Have you seen more of an interest in advocacy from your millennial customers than older generations?
I guess I’d answer that by saying, well maybe someday tie-dye will be popular again, then we’d really be winning! What I mean by that is, yes, we do find that just doing business and selling a product is no longer enough to satisfy many of our fans, but luckily for us, we’ve been at this for a while and have, from the very start, been living our three-part business model.
What are the metrics you are tracking and how do you determine the success of your campaigns?
We really take the lead on key metrics or ‘what success looks like’ from our NGO partners.
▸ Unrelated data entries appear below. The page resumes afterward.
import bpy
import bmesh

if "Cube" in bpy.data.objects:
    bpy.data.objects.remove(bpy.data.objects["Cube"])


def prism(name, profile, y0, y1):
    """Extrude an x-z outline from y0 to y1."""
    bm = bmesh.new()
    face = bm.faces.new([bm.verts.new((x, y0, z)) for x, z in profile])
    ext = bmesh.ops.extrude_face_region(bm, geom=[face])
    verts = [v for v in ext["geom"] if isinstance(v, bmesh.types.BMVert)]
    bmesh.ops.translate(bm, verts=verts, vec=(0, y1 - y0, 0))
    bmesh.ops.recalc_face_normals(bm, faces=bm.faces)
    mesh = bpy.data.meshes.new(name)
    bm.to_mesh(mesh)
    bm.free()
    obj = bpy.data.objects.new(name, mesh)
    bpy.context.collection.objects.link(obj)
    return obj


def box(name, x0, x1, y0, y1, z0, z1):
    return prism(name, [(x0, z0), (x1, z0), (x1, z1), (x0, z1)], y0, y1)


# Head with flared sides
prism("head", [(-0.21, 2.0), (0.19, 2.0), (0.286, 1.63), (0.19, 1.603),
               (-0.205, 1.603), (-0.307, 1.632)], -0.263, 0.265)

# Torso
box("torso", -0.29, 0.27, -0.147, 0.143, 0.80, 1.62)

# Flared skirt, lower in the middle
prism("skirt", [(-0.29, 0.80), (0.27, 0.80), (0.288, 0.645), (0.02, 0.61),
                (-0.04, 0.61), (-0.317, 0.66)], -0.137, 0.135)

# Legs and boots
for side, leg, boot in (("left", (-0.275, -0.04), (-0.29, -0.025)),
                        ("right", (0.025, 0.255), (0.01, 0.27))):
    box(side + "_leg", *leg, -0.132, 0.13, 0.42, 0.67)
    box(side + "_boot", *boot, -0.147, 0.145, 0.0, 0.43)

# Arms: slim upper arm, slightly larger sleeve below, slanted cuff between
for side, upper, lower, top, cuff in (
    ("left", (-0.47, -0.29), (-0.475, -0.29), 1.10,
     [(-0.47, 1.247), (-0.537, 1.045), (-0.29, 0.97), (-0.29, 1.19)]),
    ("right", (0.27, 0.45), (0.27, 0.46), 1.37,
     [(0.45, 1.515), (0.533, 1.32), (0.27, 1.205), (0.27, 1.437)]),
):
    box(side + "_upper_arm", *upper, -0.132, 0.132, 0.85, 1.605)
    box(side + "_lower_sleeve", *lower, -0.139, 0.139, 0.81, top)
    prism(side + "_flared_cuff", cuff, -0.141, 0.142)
They are the folks who know these issues better than anyone else, and they know what needs to get done to move the needle. Whether it’s petition signatures, feet in the street at an event, or calls to Congress, we follow the lead of the experts and support in whatever ways an ice cream company can. While we also benchmark the number of advocacy actions taken each – we know that 10 phone calls to the right person at the right time could drive far more impact than 10,000 petition signatures.
If you were to give some advice to a company just starting their issue advocacy journey, what would you tell that team?
If you’re going to do it – do it. Really do it. This is not the type of work that organizations (particularly for-profits) should step into lightly, as we are typically engaging with issues that folks have spent their life working on. Be there for the movement and bring your strengths to the table to support that.
What are your predictions for the future of advocacy?
I see one short-term trend and one longer-term trend. Short term, it will continue to be – like most things – increasingly digitalized, and because of this, I think there will be some sink or swim moments for advocacy organizations to adapt to our digitized world. I would make one thing clear though, it’s individuals and their passion that drive the whole thing forward, so I’m not trying to say we should leave it to robots to figure this stuff out. My second prediction would be in regards to corporate advocacy. While I don’t think it will become a key pillar of any corporation, I do think that like religion in the 1800s, and the government in the 1900s, corporations (and influencers) today are the driving force for change.
Anything else you’d like to share?
For organizations that are looking to do this type of work, it’s not easy. It’s not linear. It’s not a marketing campaign. It often doesn’t have a start and an end. I think that is a huge misunderstanding from folks who attempt to engage in this kind of work that are coming from the business world, and what makes working alongside amazing NGO partners so humbling. So many people have committed their life to these issues, and they aren’t going to be solved in one 6-month omnichannel marketing ruse.
Okay, and one last one because we have to know… what’s your favorite flavor?
Okay so, of course, I’m not going to have an easy answer… My favorite chocolate based flavor is Phish Food (I also happen to be a big fan of Phish’s music), and my favorite vanilla-based flavor is AmeriCone Dream.
Subscribe for Updates
Get the latest government affairs trends, best practices and news, right in your inbox.